What is needed =>
Every line of the entries that holds the word "loft" is to be copied.

##### Information supplied #####

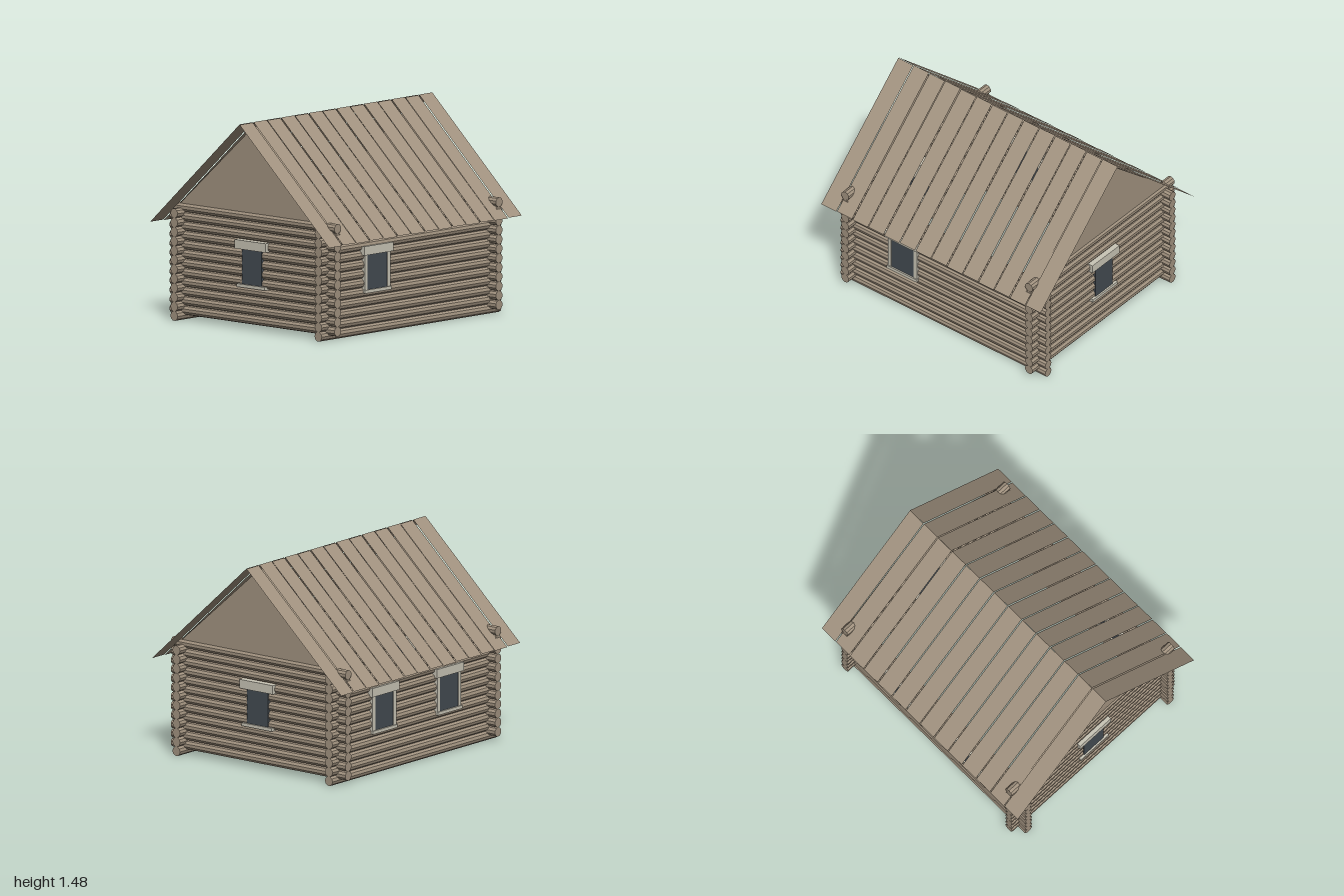
import * as THREE from 'three';

export function createModel() {
  const cabin = new THREE.Group();
  cabin.name = 'logCabin';

  const material = (name, color, extra = {}) => {
    const m = new THREE.MeshStandardMaterial({ color, ...extra });
    m.name = name;
    return m;
  };
  const wood = material('wood', 0xa29380, { flatShading: true });
  const boardWood = material('boardWood', 0xa29380, { side: THREE.DoubleSide });
  const trim = material('trim', 0xc9c5b6);
  const glass = material('glass', 0x434b52);

  const add = (parent, name, geometry, mat, x = 0, y = 0, z = 0) => {
    const mesh = new THREE.Mesh(geometry, mat);
    mesh.name = name;
    mesh.position.set(x, y, z);
    parent.add(mesh);
    return mesh;
  };

  // Log walls: the two directions are half a log apart in height and cross at the corners
  const wallX = 0.835, wallZ = 0.695, step = 0.0667, radius = 0.035;
  const longLog = new THREE.CylinderGeometry(radius, radius, 1.86, 10).rotateZ(Math.PI / 2);
  const sideLog = new THREE.CylinderGeometry(radius, radius, 1.59, 10).rotateX(Math.PI / 2);
  for (const s of [1, -1]) {
    for (let i = 0; i < 12; i++) {
      add(cabin, s > 0 ? 'frontLog' : 'backLog', longLog, wood, 0, 0.036 + i * step, s * wallZ);
      add(cabin, s > 0 ? 'leftLog' : 'rightLog', sideLog, wood, s * wallX, 0.072 + i * step, 0);
    }
  }

  // Gables
  const triangle = new THREE.Shape([
    new THREE.Vector2(-0.7, 0.835),
    new THREE.Vector2(0.7, 0.835),
    new THREE.Vector2(0, 1.45),
  ]);
  const gable = new THREE.ExtrudeGeometry(triangle, { depth: 0.05, bevelEnabled: false })
    .translate(0, 0, -0.025).rotateY(Math.PI / 2);
  for (const s of [1, -1]) add(cabin, 'gable', gable, wood, s * wallX, 0, 0);

  // Roof boards: thin sheets with narrow gaps, every other one set slightly higher
  const ridgeY = 1.482, eaveY = 0.695, eaveZ = 0.863;
  const rise = ridgeY - eaveY;
  const count = 14, pitch = 2 / count;
  const board = new THREE.PlaneGeometry(pitch - 0.007, Math.hypot(rise, eaveZ))
    .rotateX(-Math.atan2(eaveZ, rise));
  for (const s of [1, -1]) {
    const slope = new THREE.Group();
    slope.name = s > 0 ? 'frontRoof' : 'backRoof';
    slope.rotation.y = s > 0 ? 0 : Math.PI;
    for (let i = 0; i < count; i++) {
      add(slope, 'roofBoard', board, boardWood,
        -1 + pitch * (i + 0.5), (ridgeY + eaveY) / 2 + (i % 2) * 0.004, eaveZ / 2);
    }
    cabin.add(slope);
  }

  // Windows run right through the wall, so they show inside as well
  const addWindow = (x, z, turn, jambs) => {
    const w = new THREE.Group();
    w.name = 'window';
    const box = (name, width, y0, y1, depth, mat, px = 0) =>
      add(w, name, new THREE.BoxGeometry(width, y1 - y0, depth), mat, px, (y0 + y1) / 2, 0);
    box('pane', jambs ? 0.21 : 0.19, 0.322, 0.575, 0.076, glass);
    box('header', 0.302, 0.573, 0.637, 0.11, trim);
    box('sill', 0.274, 0.3, 0.323, 0.1, trim);
    if (jambs) {
      for (const s of [1, -1]) box('jamb', 0.029, 0.322, 0.574, 0.084, trim, s * 0.117);
    }
    w.position.set(x, 0, z);
    w.rotation.y = turn;
    cabin.add(w);
  };
  addWindow(-0.361, wallZ, 0, true);
  for (const s of [1, -1]) {
    addWindow(s * 0.361, -wallZ, Math.PI, true);
    addWindow(s * wallX, 0, s * Math.PI / 2, false);
  }

  return cabin;
}
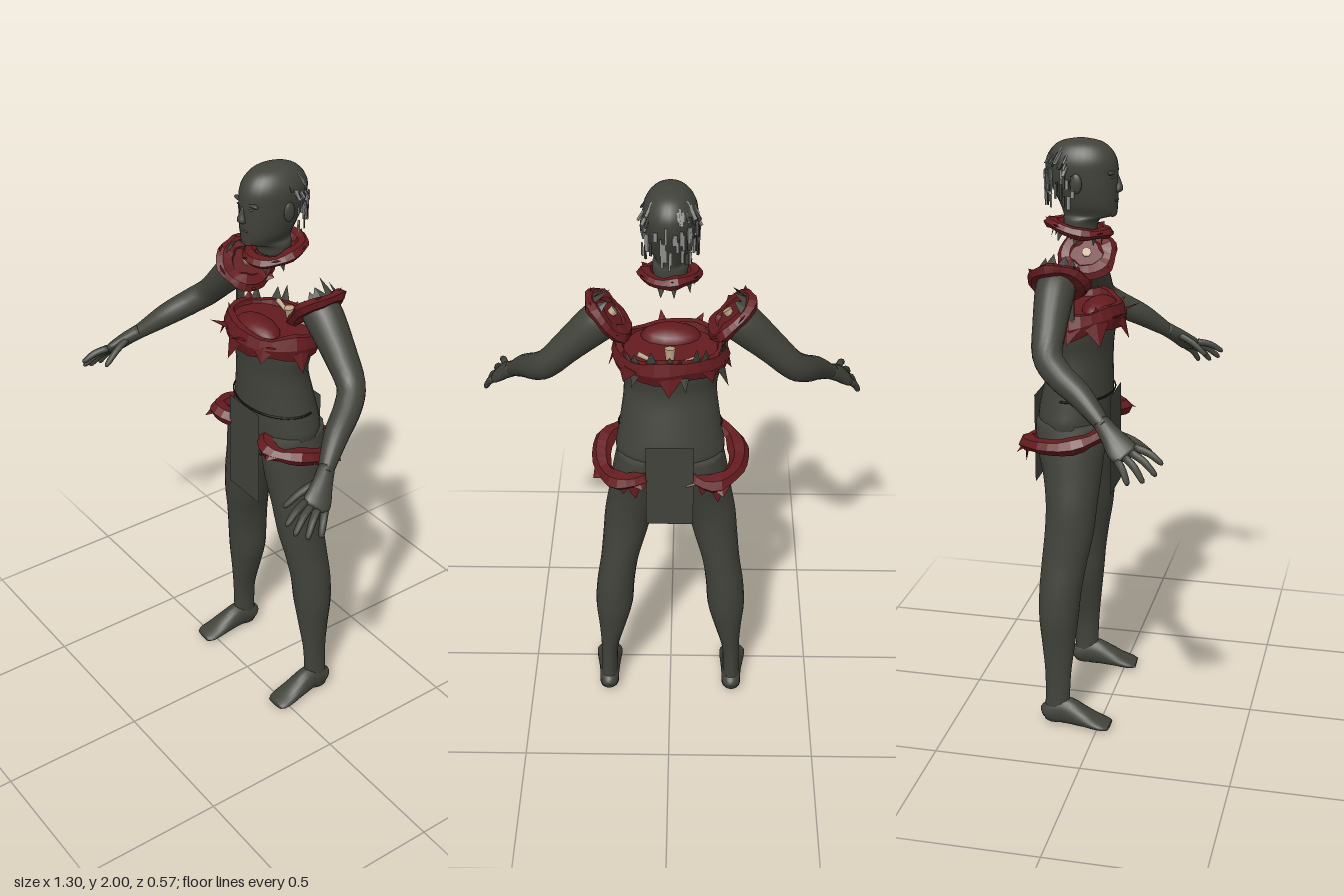
import * as THREE from 'three';

const mat = (name, color, opt = {}) => Object.assign(new THREE.MeshStandardMaterial({ color, ...opt }), { name });
const V = (x, y, z) => new THREE.Vector3(x, y, z);

export function createModel() {
  const skin = mat('darkSkin', 0x41423a);
  const cloth = mat('darkCloth', 0x41423a, { side: THREE.DoubleSide });
  const red = mat('tornRed', 0x641b1f);
  const black = mat('blackStrap', 0x171715);
  const grey = mat('greyHair', 0x8c8e8b);
  const bone = mat('bone', 0xc0a284);
  const iris = mat('eyeOlive', 0x66644e);
  const model = new THREE.Group();

  let seed = 7;
  const rnd = () => (seed = (seed * 16807) % 2147483647) / 2147483647;

  const add = (name, geo, material, parent = model) => {
    const m = new THREE.Mesh(geo, material);
    m.name = name;
    parent.add(m);
    return m;
  };

  // Smooth skin through elliptical sections [x, y, z, radiusA, radiusB]; radiusA follows ref
  function loft(secs, flat = false, sides = 20, per = 4, ref = V(1, 0, 0)) {
    const curve = pts => new THREE.CatmullRomCurve3(pts, false, 'catmullrom');
    const path = curve(secs.map(s => V(s[0], s[1], s[2])));
    const rad = curve(secs.map(s => V(s[3], s[4], 0)));
    const n = (secs.length - 1) * per, pos = [], idx = [];
    for (let i = 0; i <= n; i++) {
      const c = path.getPoint(i / n), r = rad.getPoint(i / n);
      const t = flat ? V(0, Math.sign(secs[secs.length - 1][1] - secs[0][1]), 0) : path.getTangent(i / n);
      const u = ref.clone().addScaledVector(t, -t.dot(ref)).normalize();
      const v = t.clone().cross(u);
      for (let j = 0; j < sides; j++) {
        const a = j / sides * Math.PI * 2;
        const p = c.clone().addScaledVector(u, Math.cos(a) * r.x).addScaledVector(v, Math.sin(a) * r.y);
        pos.push(p.x, p.y, p.z);
        if (i < n) {
          const k = i * sides + j, l = i * sides + (j + 1) % sides;
          idx.push(k, l, l + sides, k, l + sides, k + sides);
        }
      }
    }
    const first = pos.length / 3, last = n * sides;
    pos.push(...secs[0].slice(0, 3), ...secs[secs.length - 1].slice(0, 3));
    for (let j = 0; j < sides; j++) {
      const k = (j + 1) % sides;
      idx.push(first, k, j, first + 1, last + j, last + k);
    }
    const g = new THREE.BufferGeometry();
    g.setAttribute('position', new THREE.Float32BufferAttribute(pos, 3));
    g.setIndex(idx);
    g.computeVertexNormals();
    return g;
  }

  // Uneven faceted band lying across its local y axis
  function band(name, centre, axis, ra, rb, thick, height, phase) {
    const g = new THREE.Group();
    g.name = name;
    g.position.copy(centre);
    g.quaternion.setFromUnitVectors(V(0, 1, 0), axis.normalize());
    const geo = new THREE.TorusGeometry(1, 0.5, 6, 24), p = geo.attributes.position;
    for (let i = 0; i < p.count; i++) {
      const a = Math.atan2(p.getY(i), p.getX(i)), d = (Math.hypot(p.getX(i), p.getY(i)) - 1) * 2;
      const w = 1 + 0.13 * Math.sin(4 * a + phase) + 0.08 * Math.sin(7 * a + phase * 2);
      const y = p.getZ(i) * 2 * height * w + 0.2 * height * Math.sin(3 * a + phase);
      p.setXYZ(i, Math.cos(a) * (ra + d * thick * w), y, -Math.sin(a) * (rb + d * thick * w));
    }
    const flat = geo.toNonIndexed();
    flat.computeVertexNormals();
    add(name + 'Ring', flat, red, g);
    model.add(g);
    return g;
  }

  // Flat ragged points around a band; rise is along the axis, out is outwards
  function shreds(g, n, ra, rb, rise, out, width, material, from = 0, to = Math.PI * 2) {
    for (let i = 0; i < n; i++) {
      const a = from + (to - from) * (i + rnd() * 0.6) / n;
      const dir = V(Math.cos(a) * out, rise, Math.sin(a) * out);
      const len = dir.length() * (0.6 + rnd() * 0.6);
      const geo = new THREE.ConeGeometry(width * (0.6 + rnd() * 0.6), len, 4).toNonIndexed();
      geo.scale(1, 1, 0.2).translate(0, len / 2, 0).computeVertexNormals();
      const m = add('shred', geo, material, g);
      m.position.set(Math.cos(a) * ra, 0, Math.sin(a) * rb);
      m.quaternion.setFromUnitVectors(V(0, 1, 0), dir.normalize())
        .multiply(new THREE.Quaternion().setFromAxisAngle(V(0, 1, 0), Math.PI / 2 - a));
    }
  }

  const disc = (g, name, ra, rb, y) => {
    const m = add(name, new THREE.CylinderGeometry(1, 1, 0.008, 24).scale(ra, 1, rb), red, g);
    m.position.y = y;
  };
  const blob = (name, x, y, z, a, b, c, material, parent = model) =>
    add(name, new THREE.SphereGeometry(1, 14, 10).scale(a, b, c), material, parent).position.set(x, y, z);
  const stick = (g, x, y, z, len, r, rx, rz) => {
    const m = add('boneShard', new THREE.CylinderGeometry(r, r * 0.7, len, 7), bone, g);
    m.position.set(x, y, z);
    m.rotation.set(rx, 0, rz);
  };

  // Head and neck
  add('head', loft([
    [0, 1.705, -0.105, 0.053, 0.055], [0, 1.74, -0.1, 0.056, 0.06], [0, 1.757, -0.075, 0.05, 0.086],
    [0, 1.79, -0.077, 0.066, 0.095], [0, 1.84, -0.088, 0.077, 0.108], [0, 1.885, -0.097, 0.082, 0.117],
    [0, 1.93, -0.1, 0.083, 0.116], [0, 1.965, -0.1, 0.069, 0.097], [0, 1.988, -0.1, 0.045, 0.065],
    [0, 2.0, -0.1, 0.005, 0.008]], true, 28), skin);
  add('nose', loft([[0, 1.885, 0.012, 0.008, 0.009], [0, 1.86, 0.019, 0.01, 0.012],
    [0, 1.838, 0.022, 0.017, 0.013], [0, 1.828, 0.016, 0.008, 0.006]], true, 10), skin);
  blob('upperLip', 0, 1.805, 0.013, 0.023, 0.005, 0.008, skin);
  blob('lowerLip', 0, 1.796, 0.011, 0.02, 0.006, 0.008, skin);
  blob('chin', 0, 1.765, 0.002, 0.026, 0.016, 0.014, skin);
  for (const s of [1, -1]) {
    blob('brow', s * 0.033, 1.896, 0.004, 0.028, 0.007, 0.01, skin);
    blob('eye', s * 0.032, 1.881, 0.009, 0.009, 0.003, 0.005, iris);
    blob('ear', s * 0.083, 1.865, -0.1, 0.009, 0.032, 0.02, skin);
  }

  // Patchy hair around the sides and back of the head
  const hair = new THREE.Group();
  hair.name = 'hair';
  model.add(hair);
  for (let i = 0; i < 64; i++) {
    const a = Math.PI * (-0.02 - 0.96 * rnd()), y = 1.8 + rnd() * 0.155;
    const k = y > 1.9 ? Math.sqrt(1 - ((y - 1.9) / 0.1) ** 2) : 1;
    const shape = new THREE.BoxGeometry(0.006 + rnd() * 0.009, 0.022 + rnd() * 0.035, 0.004);
    const m = add('hairStrand', shape, i % 4 ? grey : skin, hair);
    m.position.set(Math.cos(a) * 0.088 * k, y, -0.1 + Math.sin(a) * 0.121 * k);
    m.lookAt(m.position.x * 2, y + (y > 1.9 ? 0.06 : 0), -0.1 + (m.position.z + 0.1) * 2);
  }

  // Neck tear
  const collar = band('collar', V(0, 1.71, -0.11), V(0, 1, 0.17), 0.076, 0.09, 0.024, 0.018, 1);
  disc(collar, 'neckStump', 0.075, 0.088, -0.008);
  shreds(collar, 9, 0.07, 0.08, -0.045, 0.005, 0.018, skin);
  shreds(collar, 6, 0.08, 0.092, 0.014, 0.026, 0.026, red);
  stick(collar, 0, -0.02, 0.01, 0.03, 0.014, 0, 0);

  // Waist and hips
  add('torso', loft([
    [0, 0.95, -0.112, 0.07, 0.07], [0, 1.0, -0.12, 0.15, 0.112], [0, 1.07, -0.125, 0.178, 0.122],
    [0, 1.13, -0.12, 0.172, 0.121], [0, 1.2, -0.112, 0.161, 0.112], [0, 1.3, -0.1, 0.15, 0.1],
    [0, 1.37, -0.1, 0.164, 0.106], [0, 1.42, -0.1, 0.172, 0.11]], true, 30), skin);

  // Chest tear
  const chest = band('chestBand', V(0, 1.422, -0.1), V(0, 1, -0.06), 0.166, 0.122, 0.021, 0.042, 2.2);
  disc(chest, 'chestStump', 0.168, 0.12, 0.016);
  blob('chestFlesh', 0, 0.012, 0.06, 0.1, 0.045, 0.06, red, chest);
  shreds(chest, 8, 0.176, 0.13, -0.07, 0.025, 0.042, red);
  shreds(chest, 6, 0.165, 0.118, 0.055, 0.01, 0.04, red);
  shreds(chest, 3, 0.15, 0.12, 0.03, 0.08, 0.035, red, 0.7, 2.6);
  shreds(chest, 9, 0.168, 0.12, 0.08, 0.012, 0.03, skin, Math.PI * 1.02, Math.PI * 1.98);
  shreds(chest, 4, 0.168, 0.128, -0.075, 0.03, 0.028, skin, Math.PI * 1.1, Math.PI * 1.9);
  stick(chest, 0, 0.035, -0.07, 0.045, 0.018, 0.2, 0);
  stick(chest, -0.06, 0.028, -0.09, 0.07, 0.009, 0, 1.2);
  stick(chest, 0.07, 0.028, -0.08, 0.07, 0.009, 0.3, -1.1);
  add('looseStrip', new THREE.BoxGeometry(0.008, 0.1, 0.03), skin).position.set(-0.178, 1.49, -0.1);

  // Belt cord around the front, and hanging cloths
  const cord = add('beltCord', new THREE.TorusGeometry(1, 0.02, 6, 40, Math.PI + 0.46).rotateZ(-0.23)
    .rotateX(Math.PI / 2).scale(0.168, 0.2, 0.12), black);
  cord.position.set(0, 1.163, -0.114);
  add('frontCloth', new THREE.PlaneGeometry(0.168, 0.35), cloth).position.set(0, 0.99, 0.012);
  add('backCloth', new THREE.PlaneGeometry(0.155, 0.31), cloth).position.set(0, 0.995, -0.25);

  for (const s of [1, -1]) {
    const side = s > 0 ? 'left' : 'right';
    const mirror = secs => secs.map(([x, ...r]) => [s * x, ...r]);

    // Leg and foot
    add(side + 'Leg', loft(mirror([
      [0.09, 1.08, -0.123, 0.083, 0.115], [0.097, 1.0, -0.12, 0.092, 0.117], [0.112, 0.9, -0.112, 0.092, 0.1],
      [0.138, 0.8, -0.109, 0.083, 0.088], [0.156, 0.7, -0.114, 0.074, 0.084], [0.175, 0.6, -0.127, 0.065, 0.078],
      [0.19, 0.5, -0.138, 0.065, 0.073], [0.197, 0.4, -0.143, 0.064, 0.068], [0.206, 0.3, -0.143, 0.047, 0.057],
      [0.217, 0.2, -0.143, 0.031, 0.046], [0.221, 0.1, -0.145, 0.029, 0.043], [0.223, 0.02, -0.148, 0.034, 0.043]]),
      true), skin);
    add(side + 'Foot', loft(mirror([
      [0.222, 0.034, -0.197, 0.014, 0.016], [0.222, 0.042, -0.18, 0.031, 0.034], [0.223, 0.054, -0.12, 0.036, 0.05],
      [0.226, 0.04, -0.06, 0.042, 0.036], [0.228, 0.027, -0.015, 0.046, 0.023], [0.23, 0.019, 0.022, 0.045, 0.015],
      [0.231, 0.016, 0.042, 0.034, 0.01]])), skin);

    // Thigh tear
    const thigh = band(side + 'ThighBand', V(s * 0.14, 1.037, -0.122), V(s * 0.06, 1, -0.19),
      0.088, 0.13, 0.032, 0.026, s + 2);
    shreds(thigh, 5, 0.1, 0.145, -0.02, 0.03, 0.035, red);
    shreds(thigh, 2, 0.09, 0.135, -0.065, 0.02, 0.03, red, Math.PI * 1.35, Math.PI * 1.7);

    // Arm and hand
    add(side + 'Arm', loft(mirror([
      [0.195, 1.572, -0.135, 0.06, 0.062], [0.23, 1.545, -0.135, 0.064, 0.063], [0.31, 1.468, -0.13, 0.053, 0.055],
      [0.385, 1.39, -0.12, 0.045, 0.048], [0.43, 1.345, -0.075, 0.044, 0.045], [0.475, 1.295, 0.005, 0.04, 0.039],
      [0.525, 1.235, 0.08, 0.027, 0.026], [0.535, 1.225, 0.095, 0.026, 0.024]])), skin);
    add(side + 'Hand', loft(mirror([
      [0.525, 1.235, 0.08, 0.026, 0.026], [0.555, 1.203, 0.12, 0.034, 0.024], [0.58, 1.172, 0.155, 0.045, 0.02],
      [0.594, 1.158, 0.178, 0.04, 0.013]]), false, 16, 4, V(s * 0.05, -0.045, -0.06)), skin);
    const fingers = [[0.57, 1.178, 0.195, 0.594, 1.142, 0.285], [0.583, 1.167, 0.185, 0.616, 1.112, 0.27],
      [0.597, 1.155, 0.17, 0.634, 1.093, 0.235], [0.608, 1.145, 0.15, 0.645, 1.086, 0.19],
      [0.543, 1.21, 0.125, 0.516, 1.145, 0.238]];
    fingers.forEach(([x, y, z, X, Y, Z], i) => add(side + (i < 4 ? 'Finger' : 'Thumb'), loft(mirror([
      [x, y, z, 0.013, 0.013], [(x + X) / 2, (y + Y) / 2 + 0.008, (z + Z) / 2, 0.012, 0.012],
      [X * 0.9 + x * 0.1, Y * 0.9 + y * 0.1, Z * 0.9 + z * 0.1, 0.009, 0.009], [X, Y, Z, 0.003, 0.003]]),
      false, 8, 3), skin));

    // Shoulder tear, with its raw face towards the body
    const arm = band(side + 'ArmBand', V(s * 0.192, 1.572, -0.13), V(-s, 1, 0), 0.069, 0.073, 0.032, 0.02, s + 4);
    disc(arm, 'armStump', 0.068, 0.072, 0.008);
    shreds(arm, 6, 0.08, 0.086, 0.016, 0.022, 0.028, red);
    const up = s > 0 ? 0 : Math.PI;
    shreds(arm, 4, 0.076, 0.082, 0.07, -0.01, 0.034, skin, up - 0.9, up + 0.9);
    stick(arm, 0, 0.012, 0, 0.03, 0.017, 0.2, 0.2);
  }
  return model;
}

#####

Exercise output =>
  function loft(secs, flat = false, sides = 20, per = 4, ref = V(1, 0, 0)) {
  add('head', loft([
  add('nose', loft([[0, 1.885, 0.012, 0.008, 0.009], [0, 1.86, 0.019, 0.01, 0.012],
  add('torso', loft([
    add(side + 'Leg', loft(mirror([
    add(side + 'Foot', loft(mirror([
    add(side + 'Arm', loft(mirror([
    add(side + 'Hand', loft(mirror([
    fingers.forEach(([x, y, z, X, Y, Z], i) => add(side + (i < 4 ? 'Finger' : 'Thumb'), loft(mirror([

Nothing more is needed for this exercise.